For years, I’ve considered the most unique aspect of Goodwill to be the way and the extent to which we blend business and a social mission. More recently, though, perhaps equally unique is the extent to which we are leveraging our resources and capabilities with those of others to create new opportunities that benefit people and communities. I’ll explain.
A lot of social problems have become worse over the last forty years despite massive increases in public spending and a huge proliferation of not-for-profit organizations. Part of the problem lies in the “silo” structure of the public sector and the fragmented nature of the not-for-profit sector. In many cases, organizations are doing very good work addressing pieces of a larger problem, but seldom have we been connecting the pieces well. As a result, we have not been solving the big problems.
A lot of our work at Goodwill is now focused on connecting pieces. Some of those exist within our own organization and some involve other organizations that have complementary capabilities. We see numerous examples of this, as Goodwill retail employees and Nurse-Family Partnership (NFP) moms enroll in an Excel Center or begin working toward a certification through a class taught by Ivy Tech or Vincennes University.
More examples: We have Eskenazi Health referring expectant mothers to NFP and also hiring graduates of The Excel Centers. We see Indianapolis Day Nursery Association offering employment to NFP moms, helping them work toward certifications, and providing high quality care for their children. And we see graduates of Goodwill-operated schools becoming employed with help from TalentSource, Goodwill’s job preparation and placement service.
The extent to which Goodwill is evolving into an array of networks that link services across organizational boundaries in a holistic, often whole family manner is unique. This approach brings high quality services together to make more effective use of existing community resources and result in greater lasting impact. With sufficient scale, this approach can play a role in reducing generational poverty.
The way we are evolving into this array of networks is not the result of a brilliant grand plan. Rather, it’s an organic process that is ongoing, and it’s largely a product of three primary factors:
- A lot of smart, talented people who bring to their work not just their knowledge and skills, but also a strong commitment to what we are about – in other words, they bring their heads and their hearts.

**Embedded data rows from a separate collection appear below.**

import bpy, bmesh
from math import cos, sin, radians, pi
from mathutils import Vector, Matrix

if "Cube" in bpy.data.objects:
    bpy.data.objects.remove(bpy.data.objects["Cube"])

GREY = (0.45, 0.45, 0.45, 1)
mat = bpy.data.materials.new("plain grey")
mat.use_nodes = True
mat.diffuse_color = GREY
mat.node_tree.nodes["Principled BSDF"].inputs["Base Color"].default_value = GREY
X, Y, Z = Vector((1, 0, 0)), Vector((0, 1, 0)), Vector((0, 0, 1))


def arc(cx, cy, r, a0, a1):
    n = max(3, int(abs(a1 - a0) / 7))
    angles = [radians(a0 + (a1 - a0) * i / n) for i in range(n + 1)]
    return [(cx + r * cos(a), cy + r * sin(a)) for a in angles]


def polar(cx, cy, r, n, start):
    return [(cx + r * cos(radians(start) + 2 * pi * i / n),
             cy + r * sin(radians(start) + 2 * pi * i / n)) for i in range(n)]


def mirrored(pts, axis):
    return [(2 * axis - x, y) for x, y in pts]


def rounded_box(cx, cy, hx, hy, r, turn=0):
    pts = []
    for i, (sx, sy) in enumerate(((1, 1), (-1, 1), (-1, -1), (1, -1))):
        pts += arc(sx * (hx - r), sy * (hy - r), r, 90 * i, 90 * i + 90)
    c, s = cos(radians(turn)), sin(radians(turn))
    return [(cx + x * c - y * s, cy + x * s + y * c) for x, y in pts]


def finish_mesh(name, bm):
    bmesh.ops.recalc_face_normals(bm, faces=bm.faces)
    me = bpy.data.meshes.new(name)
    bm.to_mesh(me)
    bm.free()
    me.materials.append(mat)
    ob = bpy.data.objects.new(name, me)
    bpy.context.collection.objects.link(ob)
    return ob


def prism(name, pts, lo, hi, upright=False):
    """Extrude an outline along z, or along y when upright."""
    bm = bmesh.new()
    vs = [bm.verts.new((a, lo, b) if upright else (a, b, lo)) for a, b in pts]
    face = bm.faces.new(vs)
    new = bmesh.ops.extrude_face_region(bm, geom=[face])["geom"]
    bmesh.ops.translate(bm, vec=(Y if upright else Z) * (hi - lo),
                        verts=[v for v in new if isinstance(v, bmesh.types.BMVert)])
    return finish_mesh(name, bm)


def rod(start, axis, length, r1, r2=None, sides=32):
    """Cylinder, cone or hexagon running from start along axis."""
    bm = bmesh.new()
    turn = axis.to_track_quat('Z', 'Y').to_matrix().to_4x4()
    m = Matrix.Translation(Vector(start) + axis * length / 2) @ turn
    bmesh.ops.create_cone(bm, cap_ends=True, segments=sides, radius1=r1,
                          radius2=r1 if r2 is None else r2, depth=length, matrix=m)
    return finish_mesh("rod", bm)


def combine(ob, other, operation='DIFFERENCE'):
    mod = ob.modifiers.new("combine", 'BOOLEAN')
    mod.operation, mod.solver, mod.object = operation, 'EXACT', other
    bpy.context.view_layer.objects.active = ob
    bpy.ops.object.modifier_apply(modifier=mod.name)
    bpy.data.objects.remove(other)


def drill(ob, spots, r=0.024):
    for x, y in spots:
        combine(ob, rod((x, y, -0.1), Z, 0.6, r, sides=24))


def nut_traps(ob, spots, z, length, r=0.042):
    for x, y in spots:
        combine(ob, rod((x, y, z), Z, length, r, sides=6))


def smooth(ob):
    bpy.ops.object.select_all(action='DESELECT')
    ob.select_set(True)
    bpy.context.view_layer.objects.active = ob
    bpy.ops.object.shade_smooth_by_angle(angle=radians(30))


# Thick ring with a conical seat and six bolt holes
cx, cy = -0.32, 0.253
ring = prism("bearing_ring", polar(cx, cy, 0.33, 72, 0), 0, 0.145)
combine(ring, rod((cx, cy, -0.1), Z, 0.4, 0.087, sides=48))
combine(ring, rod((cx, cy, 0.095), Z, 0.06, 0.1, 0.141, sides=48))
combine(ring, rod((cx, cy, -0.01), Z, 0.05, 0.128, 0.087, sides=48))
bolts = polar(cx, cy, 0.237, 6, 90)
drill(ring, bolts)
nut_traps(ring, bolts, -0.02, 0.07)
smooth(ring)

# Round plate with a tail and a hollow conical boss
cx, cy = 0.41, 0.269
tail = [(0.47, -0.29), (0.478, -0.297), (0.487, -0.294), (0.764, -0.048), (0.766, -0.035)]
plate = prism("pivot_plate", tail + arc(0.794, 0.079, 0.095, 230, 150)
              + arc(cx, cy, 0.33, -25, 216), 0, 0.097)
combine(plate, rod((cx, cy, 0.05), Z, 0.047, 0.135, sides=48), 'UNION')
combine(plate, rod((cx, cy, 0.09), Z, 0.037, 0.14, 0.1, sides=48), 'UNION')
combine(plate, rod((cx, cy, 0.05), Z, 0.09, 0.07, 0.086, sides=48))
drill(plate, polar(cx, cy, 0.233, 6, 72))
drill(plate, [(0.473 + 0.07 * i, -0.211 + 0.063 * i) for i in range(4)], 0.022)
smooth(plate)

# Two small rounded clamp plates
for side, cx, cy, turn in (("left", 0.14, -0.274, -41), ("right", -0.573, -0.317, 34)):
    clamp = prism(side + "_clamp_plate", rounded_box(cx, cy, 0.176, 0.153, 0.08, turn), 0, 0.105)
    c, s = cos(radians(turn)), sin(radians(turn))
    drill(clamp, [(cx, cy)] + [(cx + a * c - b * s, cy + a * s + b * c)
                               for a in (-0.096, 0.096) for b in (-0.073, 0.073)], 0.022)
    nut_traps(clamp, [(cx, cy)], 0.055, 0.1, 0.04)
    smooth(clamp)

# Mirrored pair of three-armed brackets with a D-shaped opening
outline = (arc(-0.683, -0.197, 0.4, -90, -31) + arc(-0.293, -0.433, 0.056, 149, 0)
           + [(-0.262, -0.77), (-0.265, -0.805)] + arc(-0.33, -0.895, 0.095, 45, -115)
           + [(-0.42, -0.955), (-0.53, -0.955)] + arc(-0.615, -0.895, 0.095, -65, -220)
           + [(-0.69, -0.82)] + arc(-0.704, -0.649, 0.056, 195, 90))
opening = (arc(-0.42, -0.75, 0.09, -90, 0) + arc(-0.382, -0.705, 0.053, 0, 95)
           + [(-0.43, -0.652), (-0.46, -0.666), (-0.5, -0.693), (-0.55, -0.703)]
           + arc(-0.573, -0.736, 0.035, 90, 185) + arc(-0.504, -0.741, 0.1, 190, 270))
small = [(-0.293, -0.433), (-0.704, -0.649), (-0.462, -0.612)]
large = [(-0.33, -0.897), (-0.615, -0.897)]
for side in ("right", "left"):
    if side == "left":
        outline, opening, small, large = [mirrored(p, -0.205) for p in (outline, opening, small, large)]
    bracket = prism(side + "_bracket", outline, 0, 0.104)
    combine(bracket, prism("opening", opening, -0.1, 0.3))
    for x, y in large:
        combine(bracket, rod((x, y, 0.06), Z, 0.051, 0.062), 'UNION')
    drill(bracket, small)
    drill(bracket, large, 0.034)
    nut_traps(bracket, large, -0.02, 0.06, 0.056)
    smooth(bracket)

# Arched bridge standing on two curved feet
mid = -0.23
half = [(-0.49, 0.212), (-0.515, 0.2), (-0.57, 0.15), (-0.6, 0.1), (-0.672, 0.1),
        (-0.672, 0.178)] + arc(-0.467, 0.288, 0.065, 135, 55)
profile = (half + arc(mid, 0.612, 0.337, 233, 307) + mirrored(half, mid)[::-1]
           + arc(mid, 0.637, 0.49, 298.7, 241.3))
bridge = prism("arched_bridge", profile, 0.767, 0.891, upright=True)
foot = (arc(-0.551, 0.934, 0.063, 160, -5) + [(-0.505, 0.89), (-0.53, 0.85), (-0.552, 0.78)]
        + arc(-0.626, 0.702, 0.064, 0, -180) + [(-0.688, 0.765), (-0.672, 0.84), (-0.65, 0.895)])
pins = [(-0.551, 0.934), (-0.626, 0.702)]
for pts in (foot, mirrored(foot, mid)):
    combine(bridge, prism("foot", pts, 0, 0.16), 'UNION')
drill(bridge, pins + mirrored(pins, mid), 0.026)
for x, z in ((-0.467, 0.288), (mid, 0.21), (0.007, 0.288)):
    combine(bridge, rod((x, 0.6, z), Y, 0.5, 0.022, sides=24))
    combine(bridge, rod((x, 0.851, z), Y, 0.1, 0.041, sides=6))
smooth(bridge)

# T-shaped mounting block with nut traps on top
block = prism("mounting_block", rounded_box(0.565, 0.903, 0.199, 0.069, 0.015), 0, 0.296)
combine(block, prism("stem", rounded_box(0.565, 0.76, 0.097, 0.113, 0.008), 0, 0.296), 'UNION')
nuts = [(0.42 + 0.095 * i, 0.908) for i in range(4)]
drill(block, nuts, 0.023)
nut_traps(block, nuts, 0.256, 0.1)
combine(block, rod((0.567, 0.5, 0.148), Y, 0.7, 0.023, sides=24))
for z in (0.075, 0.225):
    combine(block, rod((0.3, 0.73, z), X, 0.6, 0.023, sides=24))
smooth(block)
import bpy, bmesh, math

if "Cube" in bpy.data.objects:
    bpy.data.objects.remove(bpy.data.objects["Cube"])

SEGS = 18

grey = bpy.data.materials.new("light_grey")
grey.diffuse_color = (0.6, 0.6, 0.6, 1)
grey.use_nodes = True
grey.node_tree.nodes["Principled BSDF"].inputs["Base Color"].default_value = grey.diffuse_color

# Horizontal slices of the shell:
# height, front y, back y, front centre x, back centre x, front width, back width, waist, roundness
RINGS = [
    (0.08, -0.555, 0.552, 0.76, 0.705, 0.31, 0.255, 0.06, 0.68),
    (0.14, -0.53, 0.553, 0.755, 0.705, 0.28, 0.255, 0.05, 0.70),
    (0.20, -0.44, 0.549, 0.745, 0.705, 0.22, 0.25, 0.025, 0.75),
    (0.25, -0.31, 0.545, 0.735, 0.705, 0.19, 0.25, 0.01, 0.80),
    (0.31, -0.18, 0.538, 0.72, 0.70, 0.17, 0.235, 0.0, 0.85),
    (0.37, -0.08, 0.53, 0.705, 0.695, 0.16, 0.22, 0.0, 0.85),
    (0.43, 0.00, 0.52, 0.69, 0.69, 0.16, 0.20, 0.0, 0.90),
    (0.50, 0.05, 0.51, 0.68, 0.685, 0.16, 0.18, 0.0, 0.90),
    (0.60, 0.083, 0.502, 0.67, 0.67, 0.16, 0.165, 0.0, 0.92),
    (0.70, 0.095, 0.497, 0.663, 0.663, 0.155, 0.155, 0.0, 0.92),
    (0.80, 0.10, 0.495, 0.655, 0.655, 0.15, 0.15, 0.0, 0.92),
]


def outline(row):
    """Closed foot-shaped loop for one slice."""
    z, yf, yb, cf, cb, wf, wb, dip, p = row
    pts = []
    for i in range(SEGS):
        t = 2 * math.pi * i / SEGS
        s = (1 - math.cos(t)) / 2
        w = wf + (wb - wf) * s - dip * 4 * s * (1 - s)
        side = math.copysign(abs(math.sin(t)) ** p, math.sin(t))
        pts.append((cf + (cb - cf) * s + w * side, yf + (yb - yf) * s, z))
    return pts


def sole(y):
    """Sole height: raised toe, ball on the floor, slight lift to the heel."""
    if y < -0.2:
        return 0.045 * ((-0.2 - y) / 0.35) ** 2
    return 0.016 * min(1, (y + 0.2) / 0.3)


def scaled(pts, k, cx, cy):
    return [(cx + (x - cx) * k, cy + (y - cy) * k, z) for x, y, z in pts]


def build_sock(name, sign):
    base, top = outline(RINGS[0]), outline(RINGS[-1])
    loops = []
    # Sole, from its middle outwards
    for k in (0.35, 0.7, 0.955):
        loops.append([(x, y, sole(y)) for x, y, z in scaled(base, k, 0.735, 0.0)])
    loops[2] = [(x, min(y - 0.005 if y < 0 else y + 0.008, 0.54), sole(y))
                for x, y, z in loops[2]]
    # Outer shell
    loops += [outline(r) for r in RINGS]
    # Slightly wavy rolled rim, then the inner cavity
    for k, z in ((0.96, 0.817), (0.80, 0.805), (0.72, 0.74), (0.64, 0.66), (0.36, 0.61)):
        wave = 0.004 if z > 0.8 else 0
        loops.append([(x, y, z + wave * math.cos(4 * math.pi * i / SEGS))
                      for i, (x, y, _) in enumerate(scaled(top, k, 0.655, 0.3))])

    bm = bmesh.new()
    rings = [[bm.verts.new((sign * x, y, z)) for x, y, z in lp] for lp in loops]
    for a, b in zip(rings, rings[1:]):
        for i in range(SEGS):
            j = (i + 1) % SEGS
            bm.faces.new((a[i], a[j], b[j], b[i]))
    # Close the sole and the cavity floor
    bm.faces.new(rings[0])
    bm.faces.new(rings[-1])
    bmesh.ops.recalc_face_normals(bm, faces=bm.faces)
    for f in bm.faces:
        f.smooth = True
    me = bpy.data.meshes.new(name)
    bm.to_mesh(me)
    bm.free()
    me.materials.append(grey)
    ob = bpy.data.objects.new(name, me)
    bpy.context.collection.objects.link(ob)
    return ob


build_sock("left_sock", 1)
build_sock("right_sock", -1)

- A culture characterized, in part, by a constant desire to find ways to improve and further increase our long term impact in the lives of people and the communities where we operate. It’s also a culture in which people generally work well with each other.
- Strong relationships with a lot of people in a lot of other fine organizations across all the sectors.
It’s also important to note that everything we do is built on a solid financial foundation that depends largely on the oldest part of Goodwill – our retail system, which provides jobs for 1300 people whose options are limited by disability or other significant barrier and that is, in turn, dependent on donations of used goods from and purchases by hundreds of thousands of central Indiana residents.
This organic evolutionary process results in a Goodwill that is constantly changing. We try things, we learn, we adapt as the world around us changes, and we evolve as an organization. It’s the approach we take to continue increasing long term impact and help reverse some of the negative trends we’ve seen in our society over the last forty years.